A study conducted by the University of Rochester Medical Center in New York finds that a third of U.S. parents know surprisingly little about typical infant development.
“There are numerous parenting books telling people what to expect when they’re pregnant.
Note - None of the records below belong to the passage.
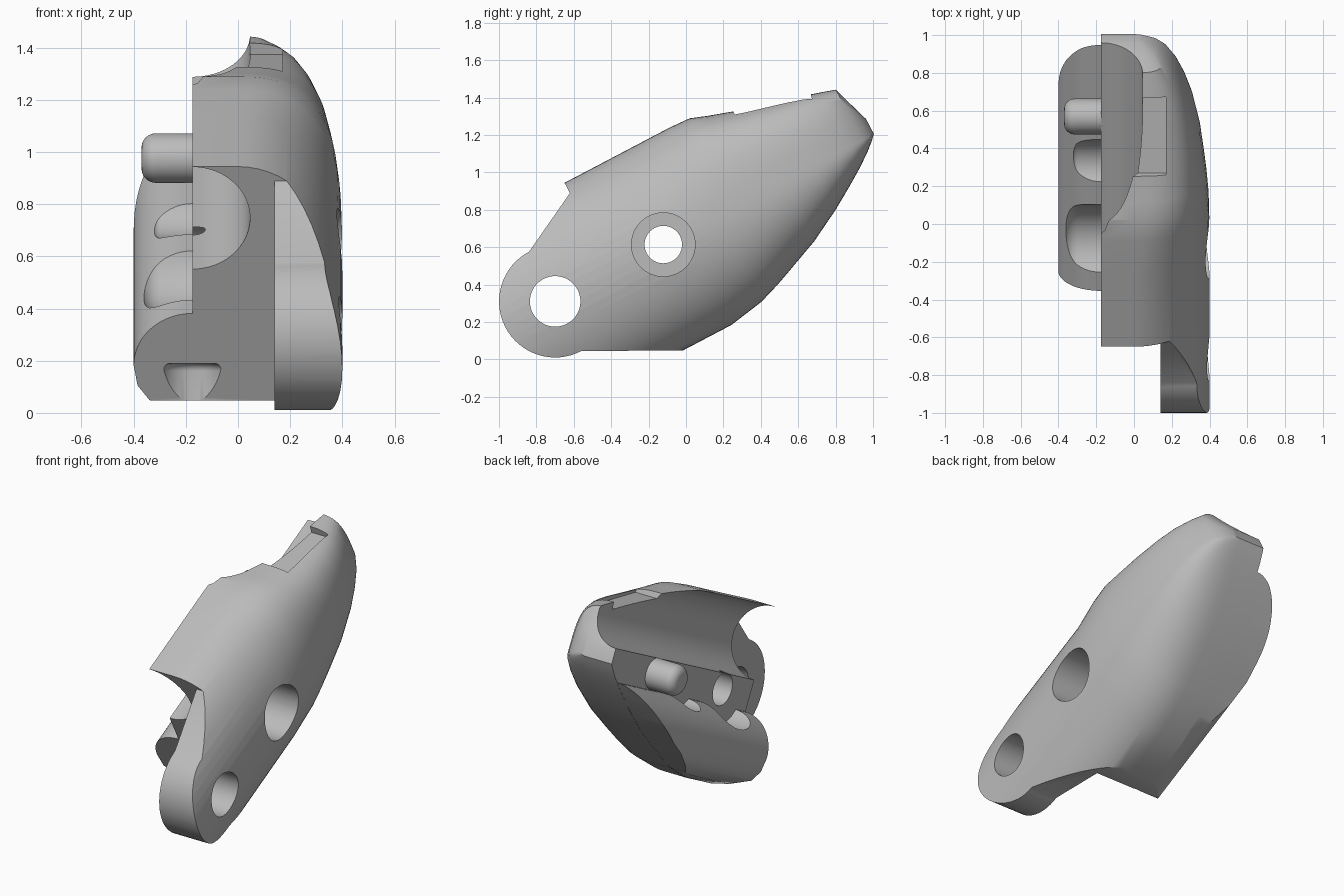
import bpy, bmesh, math
from mathutils import Matrix, Vector

cube = bpy.data.objects.get("Cube")
if cube:
    bpy.data.objects.remove(cube)

grey = bpy.data.materials.new("plain grey")
grey.use_nodes = True
grey.diffuse_color = (0.5, 0.5, 0.5, 1)
grey.node_tree.nodes["Principled BSDF"].inputs["Base Color"].default_value = (0.5, 0.5, 0.5, 1)

SPLIT, MID = -0.175, 0.6          # parting plane and centre line
TILT = Matrix.Rotation(math.asin(0.465), 4, 'X')


def finish(bm, name):
    bmesh.ops.recalc_face_normals(bm, faces=bm.faces)
    me = bpy.data.meshes.new(name)
    bm.to_mesh(me)
    bm.free()
    me.materials.append(grey)
    ob = bpy.data.objects.new(name, me)
    bpy.context.collection.objects.link(ob)
    return ob


def loft(sections, name):
    bm = bmesh.new()
    rings = [[bm.verts.new(p) for p in s] for s in sections]
    for a, b in zip(rings, rings[1:]):
        for i in range(len(a)):
            j = (i + 1) % len(a)
            bm.faces.new((a[i], a[j], b[j], b[i]))
    bm.faces.new(rings[0])
    bm.faces.new(rings[-1][::-1])
    return finish(bm, name)


def side_prism(points, x0, x1, name):
    return loft([[(x, u, v) for u, v in points] for x in (x0, x1)], name)


def cylinder(u, v, r, x0, x1, name, rounding=0, axis='Y'):
    # cylinder across the part; the x0 end may be rounded
    bm = bmesh.new()
    bmesh.ops.create_cone(bm, cap_ends=True, segments=64, radius1=r, radius2=r, depth=x1 - x0)
    bmesh.ops.rotate(bm, verts=bm.verts, matrix=Matrix.Rotation(math.pi / 2, 3, 'Y'))
    bmesh.ops.translate(bm, verts=bm.verts, vec=((x0 + x1) / 2, u, v))
    if rounding:
        rim = [e for e in bm.edges if all(abs(q.co.x - x0) < 1e-4 for q in e.verts)]
        bmesh.ops.bevel(bm, geom=rim, offset=rounding, segments=6, profile=0.5, affect='EDGES')
    return finish(bm, name)


def combine(ob, other, operation):
    mod = ob.modifiers.new("combine", 'BOOLEAN')
    mod.operation, mod.object, mod.solver = operation, other, 'EXACT'
    bpy.context.view_layer.update()
    ev = ob.evaluated_get(bpy.context.evaluated_depsgraph_get())
    me = bpy.data.meshes.new_from_object(ev)
    ob.modifiers.remove(mod)
    ob.data = me
    bpy.data.objects.remove(other)


# Stations along the tilted axis: position, underside, top, half width
stations = [(-0.9, .05, 1.138, .4), (.3, .05, 1.138, .4), (.5, .085, 1.138, .395),
            (.617, .125, 1.132, .385), (.705, .16, 1.1, .375), (.9, .24, 1.037, .35),
            (1.08, .336, .99, .31), (1.2, .41, .96, .27), (1.3, .475, .93, .225),
            (1.38, .535, .905, .17), (1.42, .57, .78, .12), (1.45, .6, .69, .05)]


def shell_section(u, low, top, w):
    k = min(1, max(0, (u - 0.3) / 0.9))
    mid = min(max(MID, low + 0.02), top)
    ring = [(SPLIT, u, top)]
    for i in range(33):
        t = math.pi * i / 32
        c, s = math.cos(t), max(0, math.sin(t))
        n = 2 + (1.6 * k if c > 0 else 0.4 * k)
        h = top - mid if c > 0 else mid - low
        ring.append((w * s ** (2 / n), u, mid + math.copysign(h * abs(c) ** (2 / n), c)))
    return ring + [(SPLIT, u, low)]


body = loft([shell_section(*s) for s in stations], "body")

# Lower rib with a rounded upper edge
r = 0.225
rib_xv = [(SPLIT + r * math.cos(a), .277 + r * math.sin(a))
          for a in (math.pi / 2 * (1 + i / 16) for i in range(17))]
rib_xv += [(-.385, .19), (-.34, .128), (-.26, .075), (-.17, .051), (-.1, .051), (-.1, .502)]
rib = loft([[(x, u, v) for x, v in rib_xv] for u in (-0.8, 1.6)], "rib")
outline = [(u, low + .001) for u, low, top, w in stations if u < 1.4] + [(-0.9, .535)]
combine(rib, side_prism(outline, -1, 1, "rib_limit"), 'INTERSECT')
combine(body, rib, 'UNION')

# Side outline with the round front lobe
lobe = [(-.475 + .3 * math.cos(a), MID + .3 * math.sin(a))
        for a in (math.pi / 2 * (1 + i / 16) for i in range(33))]
outline = [(1.7, 1.4), (-.136, 1.4), (-.136, 1.076)] + lobe + [(.02, .044), (.02, -.2), (1.7, -.2)]
combine(body, side_prism(outline, -1, 1, "side_limit"), 'INTERSECT')
front = [(-2, -1), (-.136, -1), (-.136, 2), (-2, 2)]
combine(body, side_prism(front, -1, .14, "front_cut"), 'DIFFERENCE')

# Long bore along the axis
circle = [(SPLIT + .221 * math.cos(a), .915 + .221 * math.sin(a))
          for a in (math.tau * i / 64 for i in range(64))]
combine(body, loft([[(x, u, v) for x, v in circle] for u in (-1, 2)], "bore"), 'DIFFERENCE')

# Shallow pocket beside the bore opening
pocket = [(.84, 1.02), (1.24, .9), (1.3, 1.2), (.84, 1.2)]
combine(body, side_prism(pocket, -.1, .17, "pocket"), 'DIFFERENCE')

# Cross holes, counterbore and rib recesses
for u, rad, x0, x1, soft in [(-.475, .135, -1, 1, 0), (.178, .1, -1, 1, 0),
                             (.178, .17, .1, 1, 0), (.178, .225, -.38, SPLIT, .08),
                             (.643, .16, -.33, SPLIT, .03)]:
    combine(body, cylinder(u, MID, rad, x0, x1, "hole", soft), 'DIFFERENCE')

# Locating pin
pin = cylinder(.958, MID, .095, -.37, -.1, "locating_pin", .055)

for ob in (body, pin):
    ob.data.transform(TILT)

# Upright blind hole in the sloping front face
upright = cylinder(0, 0, .125, -.19, .3, "upright_hole", .03)
upright.data.transform(Matrix.Translation((SPLIT, -.3, 0)) @ Matrix.Rotation(math.pi / 2, 4, 'Y'))
combine(body, upright, 'DIFFERENCE')

for ob in (body, pin):
    bpy.ops.object.select_all(action='DESELECT')
    ob.select_set(True)
    bpy.context.view_layer.objects.active = ob
    bpy.ops.object.shade_smooth_by_angle(angle=math.radians(32))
But once a baby is born, an astonishing number of parents are not only unsure of what to anticipate as their child develops, but are also uncertain of when, how or how much they are to help their babies reach various milestones, such as talking, grabbing, discerning right from wrong, or even potty-training,” said Dr. Heather Paradis of the University of Rochester Medical Center in New York.
Parents were asked to complete an 11-question survey designed to see which parents were well prepared and which were not.
The survey asked questions like, “Should a 1-year-old child be able to tell between right from wrong?” and “Should a 1-year-old child be ready to begin toilet-training?”
The correct answer to both is no.
Parents who got four or fewer correct answers were considered to have low parenting knowledge.
Other tests included teaching their child a new task, how often they engaged their children in enrichment activities, such as reading books, singing songs or telling stories.
Researchers found that 31.2 percent of the parents had a low level of knowledge about what to expect from their child, and this was strongly correlated with lower parental education level and income.
“The fact that almost a third of parents could only answer four out of eleven questions correctly was very surprising to us,” Paradis said
- Support head and upper body when on stomach
- Open and shut hands
- Bring hands to mouth
- Grab and shake hand toys
- Swipe and bat at dangling objects
- Push down legs when on a flat surface
- Follow moving objects
- Roll over both ways (stomach to back, back to stomach)
- Sit up with, and then without, support of his hands
- Reach for object with one hand using the raking grasp
- Transfer objects from hand to hand
- Support whole weight when on legs and held upright
- Explore objects with hands and mouth
- Explore objects by banging and shaking
- Get in and out of a sitting position independently
- Get on hands-and-knees position and crawl
- Pull self up to standing position, walk holding on to furniture, stand without support and, eventually, take a few steps without support and begin to walk
- Use pincer grasp (thumb and first finger)
- Place objects into container and take them out of container
- Begin to do more functional activities, such as hold a spoon or turn pages in a book
- Say “mama” and “dada” and use these terms specifically referring to a parent
- Use exclamations such as “oh-oh!”
- Use simple gestures, such as shaking head for “no” or waving for “bye-bye”